Among the 2,000+ caves carved out of the soft limestone at Beit Guvrin-Maresha. Photo: AP.

4. Tel Kedesh: If you can find it

When Judah Maccabee fell in battle, he was succeeded as leader of the revolt by his younger brother Jonathan, who went on to win a decisive battle against the Seleucid king Demetrius near this Roman city. Kedesh is one of the lesser-known gems in northern Israel, and to ensure that that remains the case, it is entirely devoid of tourism infrastructure – no signage, no information sheet, and no trash bins, either. It’s a mess. But that shouldn’t detract from the pleasures of discovering exquisite sarcophagi, mausoleums and one of Israel’s few Roman temples. The Roman ruins of Kedesh lie at the foot of an immense tel that begs additional excavation, though with Lebanon a couple of hundred meters away, the tel might be begging a while longer. If you go, prepare in advance for your quest: Google “Kedesh Roman city temple” and print out some informational literature. It is located along Route 899 on the road to Kibbutz Malkiya.

A temple at Tel Kedesh. Photo: AP.

5. The Banias, home of dancing goats

While up north, visit this beautiful bastion of Hellenism: spectacular ruins of the Greek temples tucked into the cliff face at Banias, an ancient city named for the resident demigod-of-choice, the half-man/half-goat Pan. Hellenistic paganism reached absurd heights here: See the odeon where the local faithful were entertained by – and worshiped – a troupe of dancing goats. And if you have an hour to spare, hike over to the “suspended trail” that cantilevers over Nahal Banias, the easternmost tributary of the Jordan River.

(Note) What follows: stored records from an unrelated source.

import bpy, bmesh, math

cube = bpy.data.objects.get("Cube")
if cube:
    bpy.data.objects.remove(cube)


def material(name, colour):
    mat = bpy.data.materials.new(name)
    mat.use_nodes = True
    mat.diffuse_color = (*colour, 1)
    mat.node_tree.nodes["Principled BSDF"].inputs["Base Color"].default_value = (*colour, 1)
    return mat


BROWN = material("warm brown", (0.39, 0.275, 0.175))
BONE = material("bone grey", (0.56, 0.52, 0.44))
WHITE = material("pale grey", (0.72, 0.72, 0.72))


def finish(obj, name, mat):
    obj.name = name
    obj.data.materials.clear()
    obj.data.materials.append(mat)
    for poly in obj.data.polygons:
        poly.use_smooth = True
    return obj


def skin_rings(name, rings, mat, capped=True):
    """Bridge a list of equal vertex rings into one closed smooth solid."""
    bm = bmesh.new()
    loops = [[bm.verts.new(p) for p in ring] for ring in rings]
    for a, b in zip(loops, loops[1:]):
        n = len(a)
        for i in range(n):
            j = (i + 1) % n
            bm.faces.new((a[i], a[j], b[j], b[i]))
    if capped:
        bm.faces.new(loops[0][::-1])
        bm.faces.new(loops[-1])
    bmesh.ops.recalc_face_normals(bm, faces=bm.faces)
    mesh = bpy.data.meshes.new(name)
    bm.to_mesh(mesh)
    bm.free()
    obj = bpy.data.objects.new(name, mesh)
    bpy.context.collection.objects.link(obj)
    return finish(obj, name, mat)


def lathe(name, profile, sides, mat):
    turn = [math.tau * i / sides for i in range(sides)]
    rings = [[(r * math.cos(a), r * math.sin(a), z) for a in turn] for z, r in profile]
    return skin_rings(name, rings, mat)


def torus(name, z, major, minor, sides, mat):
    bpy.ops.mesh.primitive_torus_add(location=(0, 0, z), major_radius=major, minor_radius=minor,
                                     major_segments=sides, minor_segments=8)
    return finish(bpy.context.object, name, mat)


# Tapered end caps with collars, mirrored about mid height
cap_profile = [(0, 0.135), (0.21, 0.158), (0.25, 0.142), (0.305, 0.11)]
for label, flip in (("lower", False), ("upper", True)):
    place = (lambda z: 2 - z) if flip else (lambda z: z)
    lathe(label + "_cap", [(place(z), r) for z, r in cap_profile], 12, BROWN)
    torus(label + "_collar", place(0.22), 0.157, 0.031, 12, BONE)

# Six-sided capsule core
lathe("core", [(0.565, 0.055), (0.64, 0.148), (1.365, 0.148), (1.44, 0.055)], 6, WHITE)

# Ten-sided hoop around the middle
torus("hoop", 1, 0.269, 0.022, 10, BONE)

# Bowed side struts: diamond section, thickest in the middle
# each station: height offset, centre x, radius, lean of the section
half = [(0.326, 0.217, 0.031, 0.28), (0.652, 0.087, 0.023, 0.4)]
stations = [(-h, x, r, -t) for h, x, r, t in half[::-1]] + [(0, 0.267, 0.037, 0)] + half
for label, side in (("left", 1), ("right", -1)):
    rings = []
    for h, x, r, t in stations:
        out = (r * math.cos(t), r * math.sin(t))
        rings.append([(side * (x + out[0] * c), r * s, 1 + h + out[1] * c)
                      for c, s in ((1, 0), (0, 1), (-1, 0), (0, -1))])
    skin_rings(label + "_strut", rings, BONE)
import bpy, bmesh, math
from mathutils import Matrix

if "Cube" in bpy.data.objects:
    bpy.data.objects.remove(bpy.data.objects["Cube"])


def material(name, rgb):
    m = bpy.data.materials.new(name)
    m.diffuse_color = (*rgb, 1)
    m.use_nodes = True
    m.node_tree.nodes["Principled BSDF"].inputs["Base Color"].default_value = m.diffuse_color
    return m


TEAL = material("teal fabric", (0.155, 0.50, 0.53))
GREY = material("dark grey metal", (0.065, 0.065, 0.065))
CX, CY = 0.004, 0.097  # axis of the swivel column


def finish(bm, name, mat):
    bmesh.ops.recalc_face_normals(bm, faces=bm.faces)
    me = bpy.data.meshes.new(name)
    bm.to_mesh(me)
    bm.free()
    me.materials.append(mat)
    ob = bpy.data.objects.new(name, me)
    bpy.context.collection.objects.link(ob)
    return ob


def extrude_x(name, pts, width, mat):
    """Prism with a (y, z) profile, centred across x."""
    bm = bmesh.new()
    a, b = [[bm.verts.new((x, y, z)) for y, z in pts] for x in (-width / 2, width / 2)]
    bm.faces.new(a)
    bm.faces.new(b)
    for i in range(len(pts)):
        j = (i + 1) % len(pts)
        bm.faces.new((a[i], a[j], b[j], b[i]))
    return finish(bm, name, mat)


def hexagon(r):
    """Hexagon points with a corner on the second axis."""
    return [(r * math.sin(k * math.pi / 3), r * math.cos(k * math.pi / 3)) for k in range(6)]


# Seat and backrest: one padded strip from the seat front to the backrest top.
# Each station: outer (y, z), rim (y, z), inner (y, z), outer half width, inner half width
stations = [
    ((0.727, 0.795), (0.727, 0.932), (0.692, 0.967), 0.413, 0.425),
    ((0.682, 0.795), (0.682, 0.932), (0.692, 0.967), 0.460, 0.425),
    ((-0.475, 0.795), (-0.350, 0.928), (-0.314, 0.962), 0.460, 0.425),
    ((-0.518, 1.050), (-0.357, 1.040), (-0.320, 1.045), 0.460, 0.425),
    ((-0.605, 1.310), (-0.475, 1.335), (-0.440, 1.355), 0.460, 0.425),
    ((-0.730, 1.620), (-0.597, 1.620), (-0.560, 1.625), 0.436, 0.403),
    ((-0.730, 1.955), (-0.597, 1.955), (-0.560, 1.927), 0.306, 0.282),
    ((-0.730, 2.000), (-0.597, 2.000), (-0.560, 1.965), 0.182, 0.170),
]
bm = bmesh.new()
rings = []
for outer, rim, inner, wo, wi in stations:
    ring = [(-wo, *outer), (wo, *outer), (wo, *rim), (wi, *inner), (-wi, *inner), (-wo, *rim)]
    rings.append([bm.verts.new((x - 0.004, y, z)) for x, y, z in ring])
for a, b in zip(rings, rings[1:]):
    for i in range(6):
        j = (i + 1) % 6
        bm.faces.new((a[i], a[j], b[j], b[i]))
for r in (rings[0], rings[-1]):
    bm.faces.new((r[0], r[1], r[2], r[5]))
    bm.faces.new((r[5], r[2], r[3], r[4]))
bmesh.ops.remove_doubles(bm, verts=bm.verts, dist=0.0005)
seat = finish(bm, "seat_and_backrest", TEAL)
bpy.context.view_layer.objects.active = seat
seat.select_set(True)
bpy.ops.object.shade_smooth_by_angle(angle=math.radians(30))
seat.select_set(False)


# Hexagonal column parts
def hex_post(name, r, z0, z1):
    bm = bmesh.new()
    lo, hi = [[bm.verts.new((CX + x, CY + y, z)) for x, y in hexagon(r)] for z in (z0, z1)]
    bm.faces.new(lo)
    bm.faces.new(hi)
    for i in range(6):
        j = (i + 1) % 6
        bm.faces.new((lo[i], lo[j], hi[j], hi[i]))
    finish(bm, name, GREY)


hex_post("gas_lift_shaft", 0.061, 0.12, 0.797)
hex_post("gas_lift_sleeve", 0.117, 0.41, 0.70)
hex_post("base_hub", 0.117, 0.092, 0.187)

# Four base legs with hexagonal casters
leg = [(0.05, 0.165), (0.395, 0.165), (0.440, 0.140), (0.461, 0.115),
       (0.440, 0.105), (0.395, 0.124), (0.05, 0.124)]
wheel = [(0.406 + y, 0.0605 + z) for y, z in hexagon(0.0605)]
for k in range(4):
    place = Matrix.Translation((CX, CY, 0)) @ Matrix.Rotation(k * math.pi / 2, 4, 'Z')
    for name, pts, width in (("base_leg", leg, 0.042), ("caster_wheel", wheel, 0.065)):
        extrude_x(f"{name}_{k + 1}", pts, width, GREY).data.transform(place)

This is also the place where the Syrian Greeks (the Seleucids) defeated the Egyptian Greeks (the Ptolemaids) in a decisive battle that put Antiochus and his dynasty into the driver's seat in israel, leading 30 years later to the Jewish Revolt.

A temple to the god Pan at the Banias. Photo: Gugganij, Wikimedia Commons.

6. Levinsky Market: Flavors of Hanukkah

Strangely, some readers couldn't care less about the clash of civilizations between Jews and Greeks, and are driven mainly by their salivary glands. For them, we recommend a Hanukkah-week visit to the Levinsky Market in southern Tel Aviv. It is a little known fact that in spite of their avowed abhorrence of all things Greek, Mattathias and his sons would often make furtive sorties to Pinso or Eema for their exquisite Grecian cheese bourekas.

Selling nuts and dried fruits at Levinski. Photo: AP.

And this is a boureka.

A boureka, actually usually known here as a "Turkish boureka". Photo: Eyal Toueg.